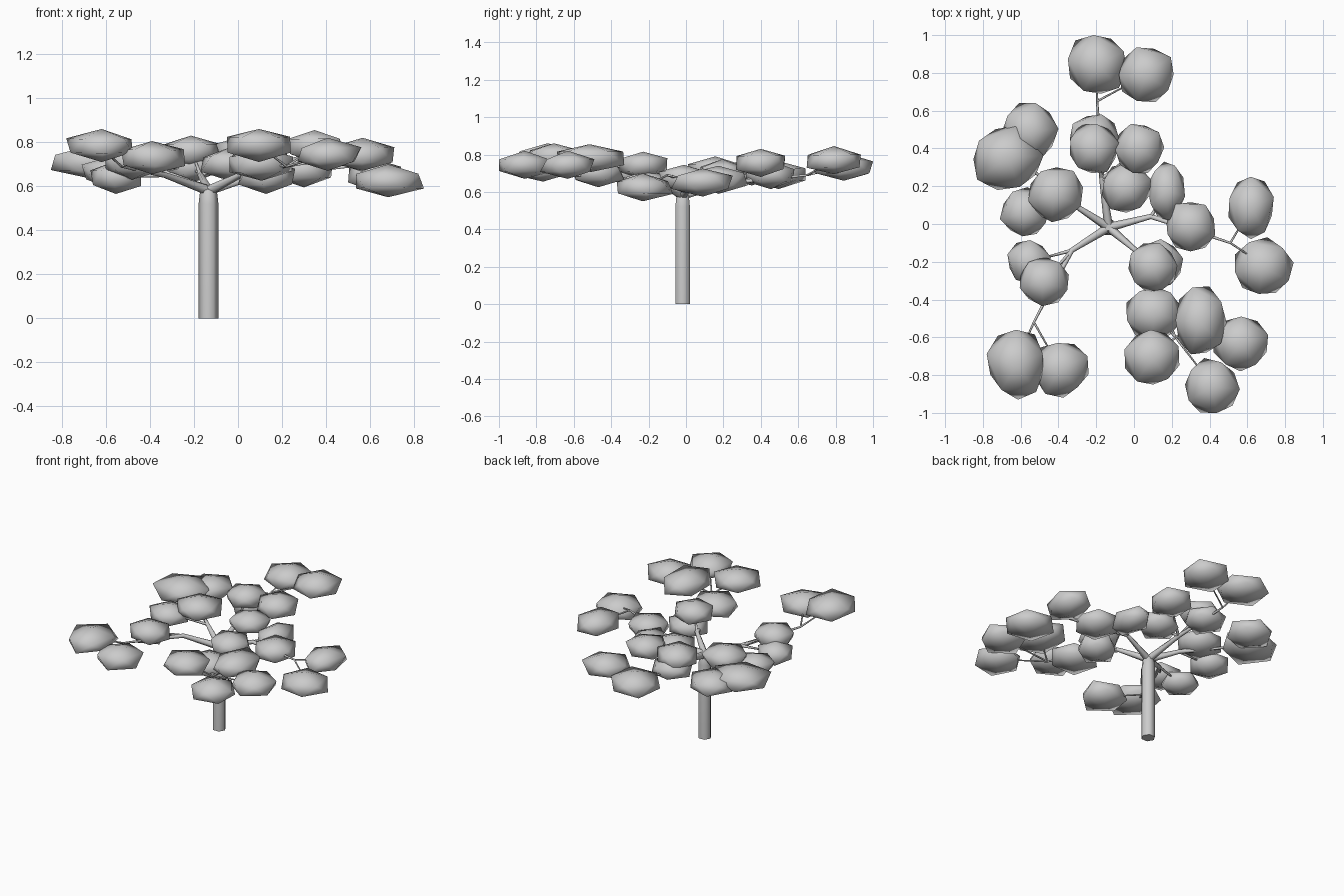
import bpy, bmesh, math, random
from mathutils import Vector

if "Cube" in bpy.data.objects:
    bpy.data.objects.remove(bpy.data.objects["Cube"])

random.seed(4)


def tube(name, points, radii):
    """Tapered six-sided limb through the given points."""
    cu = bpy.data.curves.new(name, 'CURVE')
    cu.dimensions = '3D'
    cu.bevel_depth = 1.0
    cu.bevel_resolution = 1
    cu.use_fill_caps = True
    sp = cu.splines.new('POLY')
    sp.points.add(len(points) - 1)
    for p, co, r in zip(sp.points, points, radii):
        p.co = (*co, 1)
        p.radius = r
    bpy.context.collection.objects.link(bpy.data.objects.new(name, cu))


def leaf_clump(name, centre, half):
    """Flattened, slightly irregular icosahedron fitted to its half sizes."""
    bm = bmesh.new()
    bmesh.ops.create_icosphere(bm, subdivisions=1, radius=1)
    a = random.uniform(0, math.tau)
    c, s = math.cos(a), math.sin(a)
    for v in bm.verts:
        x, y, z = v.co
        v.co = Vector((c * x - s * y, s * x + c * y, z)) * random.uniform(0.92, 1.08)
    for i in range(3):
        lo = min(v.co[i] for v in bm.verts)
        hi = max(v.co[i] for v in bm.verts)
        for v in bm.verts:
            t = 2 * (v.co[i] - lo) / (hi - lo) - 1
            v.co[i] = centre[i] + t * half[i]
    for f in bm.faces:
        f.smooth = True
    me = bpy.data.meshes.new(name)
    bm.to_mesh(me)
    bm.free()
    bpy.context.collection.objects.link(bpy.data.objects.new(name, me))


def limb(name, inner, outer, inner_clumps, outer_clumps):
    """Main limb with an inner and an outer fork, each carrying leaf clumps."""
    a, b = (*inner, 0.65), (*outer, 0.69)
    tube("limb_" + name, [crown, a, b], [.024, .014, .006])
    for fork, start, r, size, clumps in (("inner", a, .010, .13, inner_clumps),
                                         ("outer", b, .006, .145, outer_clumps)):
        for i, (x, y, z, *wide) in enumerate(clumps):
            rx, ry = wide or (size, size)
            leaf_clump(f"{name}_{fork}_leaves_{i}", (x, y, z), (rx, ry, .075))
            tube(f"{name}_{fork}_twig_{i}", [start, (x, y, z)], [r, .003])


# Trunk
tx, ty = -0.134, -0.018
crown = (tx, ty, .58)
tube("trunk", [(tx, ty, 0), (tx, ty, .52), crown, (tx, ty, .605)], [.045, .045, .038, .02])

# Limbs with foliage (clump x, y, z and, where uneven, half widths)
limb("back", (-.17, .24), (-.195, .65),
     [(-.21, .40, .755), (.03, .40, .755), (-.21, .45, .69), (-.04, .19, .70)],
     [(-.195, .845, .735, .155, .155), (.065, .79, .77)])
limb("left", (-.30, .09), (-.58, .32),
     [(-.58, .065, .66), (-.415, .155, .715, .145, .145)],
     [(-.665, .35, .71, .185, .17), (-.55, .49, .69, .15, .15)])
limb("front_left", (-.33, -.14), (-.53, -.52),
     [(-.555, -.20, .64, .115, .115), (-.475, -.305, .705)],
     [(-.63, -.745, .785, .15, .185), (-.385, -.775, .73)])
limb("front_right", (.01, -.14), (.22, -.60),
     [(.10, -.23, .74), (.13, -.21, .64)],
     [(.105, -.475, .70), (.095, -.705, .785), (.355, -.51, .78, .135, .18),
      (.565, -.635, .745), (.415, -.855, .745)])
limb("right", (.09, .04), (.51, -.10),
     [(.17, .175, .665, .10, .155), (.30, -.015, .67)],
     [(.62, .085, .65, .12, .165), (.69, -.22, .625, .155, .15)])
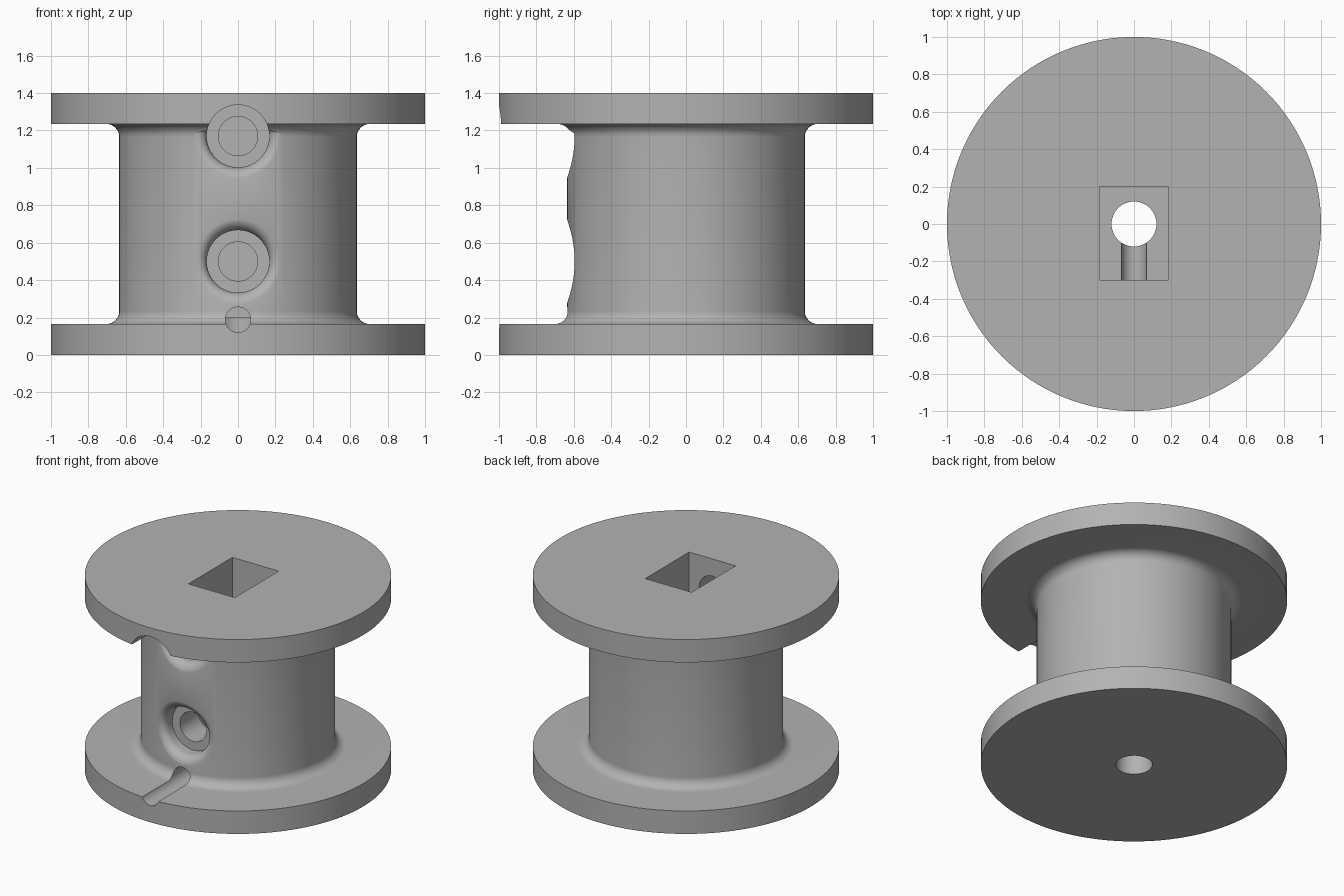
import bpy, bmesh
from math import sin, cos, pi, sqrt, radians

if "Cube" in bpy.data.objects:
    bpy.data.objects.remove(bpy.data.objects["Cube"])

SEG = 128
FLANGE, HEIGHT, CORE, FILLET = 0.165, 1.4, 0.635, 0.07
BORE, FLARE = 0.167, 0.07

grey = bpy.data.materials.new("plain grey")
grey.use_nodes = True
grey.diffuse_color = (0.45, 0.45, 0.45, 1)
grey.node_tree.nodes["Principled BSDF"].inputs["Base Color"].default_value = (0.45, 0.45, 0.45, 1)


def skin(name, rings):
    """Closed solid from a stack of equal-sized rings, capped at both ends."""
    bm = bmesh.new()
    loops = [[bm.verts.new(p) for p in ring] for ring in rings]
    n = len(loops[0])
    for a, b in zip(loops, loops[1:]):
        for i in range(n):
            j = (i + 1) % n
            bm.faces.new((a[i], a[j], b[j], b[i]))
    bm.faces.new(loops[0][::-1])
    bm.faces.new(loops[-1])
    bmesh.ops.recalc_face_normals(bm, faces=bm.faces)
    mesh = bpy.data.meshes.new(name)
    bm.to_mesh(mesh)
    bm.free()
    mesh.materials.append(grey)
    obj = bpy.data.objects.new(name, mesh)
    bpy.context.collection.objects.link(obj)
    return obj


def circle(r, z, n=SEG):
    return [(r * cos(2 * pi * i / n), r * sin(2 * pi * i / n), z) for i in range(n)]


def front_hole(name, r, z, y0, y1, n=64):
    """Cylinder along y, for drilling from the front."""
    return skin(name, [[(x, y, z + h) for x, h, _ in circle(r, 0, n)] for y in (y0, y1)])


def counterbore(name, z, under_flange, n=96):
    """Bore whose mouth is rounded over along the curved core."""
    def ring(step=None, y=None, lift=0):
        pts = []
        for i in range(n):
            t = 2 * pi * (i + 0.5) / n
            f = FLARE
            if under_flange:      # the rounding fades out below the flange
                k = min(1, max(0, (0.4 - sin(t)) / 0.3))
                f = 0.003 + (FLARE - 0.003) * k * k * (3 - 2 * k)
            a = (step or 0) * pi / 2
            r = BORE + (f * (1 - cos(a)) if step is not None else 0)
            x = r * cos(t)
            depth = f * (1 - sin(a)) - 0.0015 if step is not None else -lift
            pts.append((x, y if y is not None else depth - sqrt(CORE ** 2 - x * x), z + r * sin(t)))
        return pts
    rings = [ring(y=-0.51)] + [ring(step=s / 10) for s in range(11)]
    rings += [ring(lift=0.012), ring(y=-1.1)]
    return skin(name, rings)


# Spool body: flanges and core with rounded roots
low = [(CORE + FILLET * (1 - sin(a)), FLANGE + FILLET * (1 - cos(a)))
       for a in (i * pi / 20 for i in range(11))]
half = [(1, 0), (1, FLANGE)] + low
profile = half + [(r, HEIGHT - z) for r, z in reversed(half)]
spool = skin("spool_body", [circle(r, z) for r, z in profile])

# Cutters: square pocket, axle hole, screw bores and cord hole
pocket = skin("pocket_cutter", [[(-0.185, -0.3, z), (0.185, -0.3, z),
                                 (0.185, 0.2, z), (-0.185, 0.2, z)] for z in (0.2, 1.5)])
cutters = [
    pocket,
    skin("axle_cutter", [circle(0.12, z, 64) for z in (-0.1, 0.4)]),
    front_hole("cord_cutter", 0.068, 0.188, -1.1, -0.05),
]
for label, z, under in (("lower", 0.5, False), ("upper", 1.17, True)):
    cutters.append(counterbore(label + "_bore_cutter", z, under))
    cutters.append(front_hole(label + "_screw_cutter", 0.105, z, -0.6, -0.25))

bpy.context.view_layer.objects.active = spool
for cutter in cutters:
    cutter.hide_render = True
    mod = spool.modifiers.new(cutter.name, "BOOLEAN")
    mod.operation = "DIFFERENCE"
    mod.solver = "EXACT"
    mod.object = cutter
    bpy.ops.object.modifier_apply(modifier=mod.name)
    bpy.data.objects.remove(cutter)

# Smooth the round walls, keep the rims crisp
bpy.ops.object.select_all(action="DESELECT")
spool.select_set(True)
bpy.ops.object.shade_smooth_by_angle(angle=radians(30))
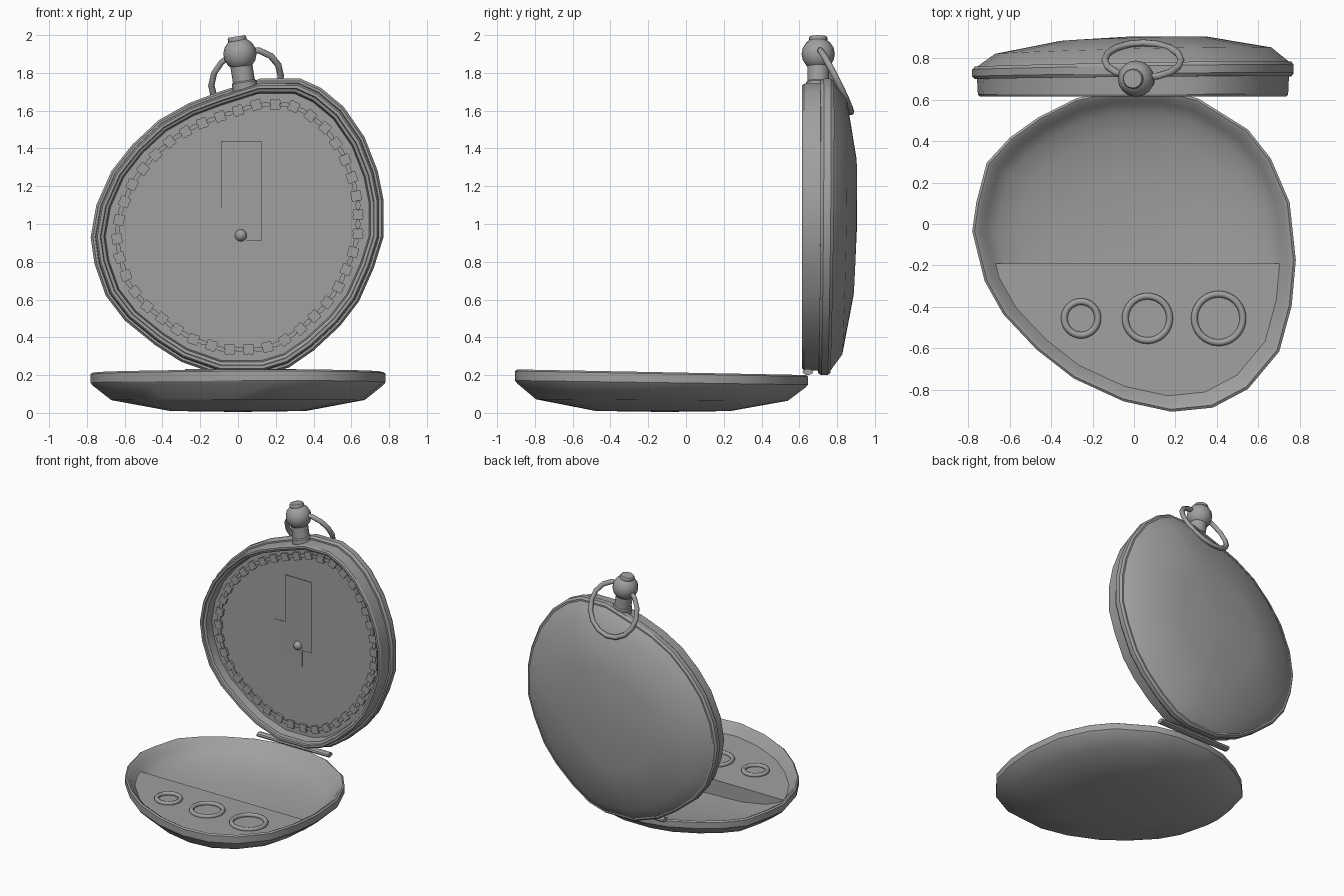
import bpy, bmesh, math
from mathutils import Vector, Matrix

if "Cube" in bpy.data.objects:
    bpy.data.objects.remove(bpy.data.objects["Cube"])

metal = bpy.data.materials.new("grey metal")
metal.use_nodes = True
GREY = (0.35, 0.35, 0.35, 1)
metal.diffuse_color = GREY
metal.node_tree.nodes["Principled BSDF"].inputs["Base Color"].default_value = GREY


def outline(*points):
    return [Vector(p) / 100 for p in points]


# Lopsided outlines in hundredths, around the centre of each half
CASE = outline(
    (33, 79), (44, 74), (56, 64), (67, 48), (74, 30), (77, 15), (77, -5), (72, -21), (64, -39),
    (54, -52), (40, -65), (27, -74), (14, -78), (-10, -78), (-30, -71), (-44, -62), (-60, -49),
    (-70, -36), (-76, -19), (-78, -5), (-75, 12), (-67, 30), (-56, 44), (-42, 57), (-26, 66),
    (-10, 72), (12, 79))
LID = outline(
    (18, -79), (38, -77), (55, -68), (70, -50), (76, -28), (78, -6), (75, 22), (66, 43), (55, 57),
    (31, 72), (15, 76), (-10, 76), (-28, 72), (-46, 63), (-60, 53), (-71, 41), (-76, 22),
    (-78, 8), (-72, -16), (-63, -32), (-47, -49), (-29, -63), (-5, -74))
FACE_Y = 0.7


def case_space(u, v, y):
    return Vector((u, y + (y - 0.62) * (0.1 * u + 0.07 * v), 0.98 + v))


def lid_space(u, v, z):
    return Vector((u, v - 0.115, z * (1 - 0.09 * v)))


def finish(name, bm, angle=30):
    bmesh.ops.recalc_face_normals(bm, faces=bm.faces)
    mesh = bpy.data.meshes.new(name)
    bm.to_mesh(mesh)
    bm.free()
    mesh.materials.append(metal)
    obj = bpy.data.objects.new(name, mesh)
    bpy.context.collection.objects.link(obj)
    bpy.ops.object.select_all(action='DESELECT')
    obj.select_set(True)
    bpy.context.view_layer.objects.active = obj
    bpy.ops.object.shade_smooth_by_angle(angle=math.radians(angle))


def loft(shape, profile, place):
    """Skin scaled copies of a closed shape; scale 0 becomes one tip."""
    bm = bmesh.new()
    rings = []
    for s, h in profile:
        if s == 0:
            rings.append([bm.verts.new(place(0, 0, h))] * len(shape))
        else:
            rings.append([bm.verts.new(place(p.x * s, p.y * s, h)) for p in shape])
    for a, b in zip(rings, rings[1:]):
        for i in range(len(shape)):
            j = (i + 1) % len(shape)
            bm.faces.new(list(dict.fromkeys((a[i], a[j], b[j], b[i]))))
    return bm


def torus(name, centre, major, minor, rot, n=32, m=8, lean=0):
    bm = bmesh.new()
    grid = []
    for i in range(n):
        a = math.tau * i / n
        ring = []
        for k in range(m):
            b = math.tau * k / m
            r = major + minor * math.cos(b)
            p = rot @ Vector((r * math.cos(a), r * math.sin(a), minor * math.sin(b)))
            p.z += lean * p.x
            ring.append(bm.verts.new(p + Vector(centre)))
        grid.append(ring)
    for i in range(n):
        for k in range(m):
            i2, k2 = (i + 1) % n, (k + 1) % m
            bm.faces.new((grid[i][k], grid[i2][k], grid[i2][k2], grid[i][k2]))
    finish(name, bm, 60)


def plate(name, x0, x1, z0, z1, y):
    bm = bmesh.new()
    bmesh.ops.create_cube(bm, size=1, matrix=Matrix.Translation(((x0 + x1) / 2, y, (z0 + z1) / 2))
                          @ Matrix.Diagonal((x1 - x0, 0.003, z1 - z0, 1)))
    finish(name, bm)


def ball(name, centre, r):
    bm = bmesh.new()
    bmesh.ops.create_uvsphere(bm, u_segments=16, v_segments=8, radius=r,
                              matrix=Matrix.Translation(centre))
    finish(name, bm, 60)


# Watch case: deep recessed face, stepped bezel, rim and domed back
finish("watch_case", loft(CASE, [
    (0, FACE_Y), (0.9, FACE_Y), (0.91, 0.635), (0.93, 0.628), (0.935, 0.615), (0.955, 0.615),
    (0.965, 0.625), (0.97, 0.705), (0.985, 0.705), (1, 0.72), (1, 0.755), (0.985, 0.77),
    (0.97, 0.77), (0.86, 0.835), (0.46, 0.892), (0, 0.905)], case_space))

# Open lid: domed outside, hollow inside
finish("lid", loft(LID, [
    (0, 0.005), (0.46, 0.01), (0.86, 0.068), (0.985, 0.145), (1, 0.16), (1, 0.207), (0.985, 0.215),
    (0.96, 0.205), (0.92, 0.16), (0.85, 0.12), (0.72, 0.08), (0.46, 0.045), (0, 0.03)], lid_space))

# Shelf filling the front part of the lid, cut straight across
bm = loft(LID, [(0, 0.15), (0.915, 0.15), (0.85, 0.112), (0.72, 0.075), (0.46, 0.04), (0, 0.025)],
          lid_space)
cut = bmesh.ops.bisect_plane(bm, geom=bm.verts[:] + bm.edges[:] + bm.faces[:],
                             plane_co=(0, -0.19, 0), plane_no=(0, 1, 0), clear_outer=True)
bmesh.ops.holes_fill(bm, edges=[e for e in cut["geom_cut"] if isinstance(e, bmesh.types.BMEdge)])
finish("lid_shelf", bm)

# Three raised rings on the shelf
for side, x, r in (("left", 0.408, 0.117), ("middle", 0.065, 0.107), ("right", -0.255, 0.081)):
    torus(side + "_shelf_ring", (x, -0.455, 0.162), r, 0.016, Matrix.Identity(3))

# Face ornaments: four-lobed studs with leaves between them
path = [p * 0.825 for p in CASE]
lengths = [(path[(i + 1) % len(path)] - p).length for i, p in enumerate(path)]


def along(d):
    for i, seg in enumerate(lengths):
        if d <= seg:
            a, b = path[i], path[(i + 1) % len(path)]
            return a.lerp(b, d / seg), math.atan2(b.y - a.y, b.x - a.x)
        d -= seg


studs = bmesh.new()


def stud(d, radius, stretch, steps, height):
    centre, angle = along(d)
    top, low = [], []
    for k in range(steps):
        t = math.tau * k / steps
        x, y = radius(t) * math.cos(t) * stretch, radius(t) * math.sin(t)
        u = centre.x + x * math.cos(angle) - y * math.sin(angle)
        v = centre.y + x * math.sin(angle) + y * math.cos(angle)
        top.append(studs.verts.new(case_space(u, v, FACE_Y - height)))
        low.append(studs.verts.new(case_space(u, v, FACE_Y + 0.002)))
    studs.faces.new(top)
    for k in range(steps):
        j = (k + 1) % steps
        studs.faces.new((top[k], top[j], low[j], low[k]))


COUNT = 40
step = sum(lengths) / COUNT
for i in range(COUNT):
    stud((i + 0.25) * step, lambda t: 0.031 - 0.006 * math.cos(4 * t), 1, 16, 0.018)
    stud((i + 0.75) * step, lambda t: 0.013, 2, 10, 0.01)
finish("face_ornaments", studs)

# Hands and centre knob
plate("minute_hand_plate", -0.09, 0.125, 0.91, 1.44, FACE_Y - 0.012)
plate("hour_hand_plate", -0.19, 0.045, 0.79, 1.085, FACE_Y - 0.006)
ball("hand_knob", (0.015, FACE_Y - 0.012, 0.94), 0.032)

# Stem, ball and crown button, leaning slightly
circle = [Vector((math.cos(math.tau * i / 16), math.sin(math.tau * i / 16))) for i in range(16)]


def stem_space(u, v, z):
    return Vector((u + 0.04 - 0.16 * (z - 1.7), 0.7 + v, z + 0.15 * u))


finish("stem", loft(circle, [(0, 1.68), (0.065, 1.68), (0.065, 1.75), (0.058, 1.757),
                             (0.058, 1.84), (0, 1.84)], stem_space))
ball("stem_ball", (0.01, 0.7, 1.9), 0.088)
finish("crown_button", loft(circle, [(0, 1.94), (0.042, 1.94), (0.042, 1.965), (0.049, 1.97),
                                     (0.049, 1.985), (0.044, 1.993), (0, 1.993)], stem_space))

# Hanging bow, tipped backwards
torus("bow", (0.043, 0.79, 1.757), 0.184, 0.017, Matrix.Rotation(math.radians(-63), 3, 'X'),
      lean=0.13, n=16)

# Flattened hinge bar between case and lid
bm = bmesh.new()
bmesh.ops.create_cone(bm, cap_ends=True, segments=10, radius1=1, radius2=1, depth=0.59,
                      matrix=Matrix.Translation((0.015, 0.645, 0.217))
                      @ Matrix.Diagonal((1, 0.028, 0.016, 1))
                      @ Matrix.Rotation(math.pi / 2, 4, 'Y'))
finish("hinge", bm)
::::::::::
- Your goal -
Among the lines above, list those that contain the word "True".

- Written response -
    cu.use_fill_caps = True
        f.smooth = True
grey.use_nodes = True
for label, z, under in (("lower", 0.5, False), ("upper", 1.17, True)):
    cutter.hide_render = True
spool.select_set(True)
metal.use_nodes = True
    obj.select_set(True)
                             plane_co=(0, -0.19, 0), plane_no=(0, 1, 0), clear_outer=True)
bmesh.ops.create_cone(bm, cap_ends=True, segments=10, radius1=1, radius2=1, depth=0.59,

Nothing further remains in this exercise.